-------- Raw data

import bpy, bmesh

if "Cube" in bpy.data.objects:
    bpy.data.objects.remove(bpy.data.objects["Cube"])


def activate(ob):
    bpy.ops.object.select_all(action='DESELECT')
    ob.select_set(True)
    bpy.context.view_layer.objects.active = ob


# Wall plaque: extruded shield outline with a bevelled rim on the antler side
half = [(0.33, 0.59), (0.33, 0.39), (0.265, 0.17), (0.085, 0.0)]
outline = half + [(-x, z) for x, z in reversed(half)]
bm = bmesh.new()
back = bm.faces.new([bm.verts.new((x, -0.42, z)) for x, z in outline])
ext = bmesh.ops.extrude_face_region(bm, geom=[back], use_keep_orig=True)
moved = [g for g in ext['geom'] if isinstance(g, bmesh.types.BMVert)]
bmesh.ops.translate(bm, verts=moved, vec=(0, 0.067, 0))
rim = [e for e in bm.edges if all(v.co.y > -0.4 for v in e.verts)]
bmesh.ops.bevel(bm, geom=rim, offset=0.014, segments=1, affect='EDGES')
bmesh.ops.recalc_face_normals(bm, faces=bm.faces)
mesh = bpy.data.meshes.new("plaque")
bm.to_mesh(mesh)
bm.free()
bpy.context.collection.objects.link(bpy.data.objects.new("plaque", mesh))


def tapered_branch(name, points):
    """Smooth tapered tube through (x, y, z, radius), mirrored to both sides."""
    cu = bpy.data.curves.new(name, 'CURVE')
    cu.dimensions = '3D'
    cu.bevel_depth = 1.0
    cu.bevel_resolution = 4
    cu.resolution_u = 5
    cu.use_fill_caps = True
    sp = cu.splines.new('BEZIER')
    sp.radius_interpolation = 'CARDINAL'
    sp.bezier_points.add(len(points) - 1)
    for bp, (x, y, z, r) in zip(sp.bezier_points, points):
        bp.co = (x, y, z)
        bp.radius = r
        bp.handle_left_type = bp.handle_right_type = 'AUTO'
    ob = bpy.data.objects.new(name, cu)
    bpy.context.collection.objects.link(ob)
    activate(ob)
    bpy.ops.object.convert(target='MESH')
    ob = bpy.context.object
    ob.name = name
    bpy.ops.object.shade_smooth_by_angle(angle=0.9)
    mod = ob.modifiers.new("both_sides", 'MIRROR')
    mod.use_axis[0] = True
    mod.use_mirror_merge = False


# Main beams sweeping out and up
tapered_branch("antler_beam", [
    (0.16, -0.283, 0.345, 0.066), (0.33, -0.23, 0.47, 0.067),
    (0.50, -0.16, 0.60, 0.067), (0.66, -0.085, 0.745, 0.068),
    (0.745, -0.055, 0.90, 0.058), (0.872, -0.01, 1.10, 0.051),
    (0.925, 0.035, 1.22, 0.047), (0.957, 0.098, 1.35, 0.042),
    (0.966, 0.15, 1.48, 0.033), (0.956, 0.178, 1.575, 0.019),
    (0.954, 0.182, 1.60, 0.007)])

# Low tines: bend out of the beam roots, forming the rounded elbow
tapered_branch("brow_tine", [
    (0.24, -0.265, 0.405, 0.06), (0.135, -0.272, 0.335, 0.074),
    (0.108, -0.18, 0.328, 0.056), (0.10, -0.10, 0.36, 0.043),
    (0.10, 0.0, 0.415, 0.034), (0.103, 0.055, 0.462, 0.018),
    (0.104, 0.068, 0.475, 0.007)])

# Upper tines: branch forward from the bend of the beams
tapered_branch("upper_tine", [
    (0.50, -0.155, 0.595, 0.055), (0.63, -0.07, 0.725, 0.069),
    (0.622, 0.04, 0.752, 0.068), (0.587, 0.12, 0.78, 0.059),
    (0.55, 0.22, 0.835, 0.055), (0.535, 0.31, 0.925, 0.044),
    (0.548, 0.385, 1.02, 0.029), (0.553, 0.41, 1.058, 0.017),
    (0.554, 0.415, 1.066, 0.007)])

----------------

Brief:
The answer must be a word-for-word restatement of the records.

Output for this exercise:
import bpy, bmesh

if "Cube" in bpy.data.objects:
    bpy.data.objects.remove(bpy.data.objects["Cube"])


def activate(ob):
    bpy.ops.object.select_all(action='DESELECT')
    ob.select_set(True)
    bpy.context.view_layer.objects.active = ob


# Wall plaque: extruded shield outline with a bevelled rim on the antler side
half = [(0.33, 0.59), (0.33, 0.39), (0.265, 0.17), (0.085, 0.0)]
outline = half + [(-x, z) for x, z in reversed(half)]
bm = bmesh.new()
back = bm.faces.new([bm.verts.new((x, -0.42, z)) for x, z in outline])
ext = bmesh.ops.extrude_face_region(bm, geom=[back], use_keep_orig=True)
moved = [g for g in ext['geom'] if isinstance(g, bmesh.types.BMVert)]
bmesh.ops.translate(bm, verts=moved, vec=(0, 0.067, 0))
rim = [e for e in bm.edges if all(v.co.y > -0.4 for v in e.verts)]
bmesh.ops.bevel(bm, geom=rim, offset=0.014, segments=1, affect='EDGES')
bmesh.ops.recalc_face_normals(bm, faces=bm.faces)
mesh = bpy.data.meshes.new("plaque")
bm.to_mesh(mesh)
bm.free()
bpy.context.collection.objects.link(bpy.data.objects.new("plaque", mesh))


def tapered_branch(name, points):
    """Smooth tapered tube through (x, y, z, radius), mirrored to both sides."""
    cu = bpy.data.curves.new(name, 'CURVE')
    cu.dimensions = '3D'
    cu.bevel_depth = 1.0
    cu.bevel_resolution = 4
    cu.resolution_u = 5
    cu.use_fill_caps = True
    sp = cu.splines.new('BEZIER')
    sp.radius_interpolation = 'CARDINAL'
    sp.bezier_points.add(len(points) - 1)
    for bp, (x, y, z, r) in zip(sp.bezier_points, points):
        bp.co = (x, y, z)
        bp.radius = r
        bp.handle_left_type = bp.handle_right_type = 'AUTO'
    ob = bpy.data.objects.new(name, cu)
    bpy.context.collection.objects.link(ob)
    activate(ob)
    bpy.ops.object.convert(target='MESH')
    ob = bpy.context.object
    ob.name = name
    bpy.ops.object.shade_smooth_by_angle(angle=0.9)
    mod = ob.modifiers.new("both_sides", 'MIRROR')
    mod.use_axis[0] = True
    mod.use_mirror_merge = False


# Main beams sweeping out and up
tapered_branch("antler_beam", [
    (0.16, -0.283, 0.345, 0.066), (0.33, -0.23, 0.47, 0.067),
    (0.50, -0.16, 0.60, 0.067), (0.66, -0.085, 0.745, 0.068),
    (0.745, -0.055, 0.90, 0.058), (0.872, -0.01, 1.10, 0.051),
    (0.925, 0.035, 1.22, 0.047), (0.957, 0.098, 1.35, 0.042),
    (0.966, 0.15, 1.48, 0.033), (0.956, 0.178, 1.575, 0.019),
    (0.954, 0.182, 1.60, 0.007)])

# Low tines: bend out of the beam roots, forming the rounded elbow
tapered_branch("brow_tine", [
    (0.24, -0.265, 0.405, 0.06), (0.135, -0.272, 0.335, 0.074),
    (0.108, -0.18, 0.328, 0.056), (0.10, -0.10, 0.36, 0.043),
    (0.10, 0.0, 0.415, 0.034), (0.103, 0.055, 0.462, 0.018),
    (0.104, 0.068, 0.475, 0.007)])

# Upper tines: branch forward from the bend of the beams
tapered_branch("upper_tine", [
    (0.50, -0.155, 0.595, 0.055), (0.63, -0.07, 0.725, 0.069),
    (0.622, 0.04, 0.752, 0.068), (0.587, 0.12, 0.78, 0.059),
    (0.55, 0.22, 0.835, 0.055), (0.535, 0.31, 0.925, 0.044),
    (0.548, 0.385, 1.02, 0.029), (0.553, 0.41, 1.058, 0.017),
    (0.554, 0.415, 1.066, 0.007)])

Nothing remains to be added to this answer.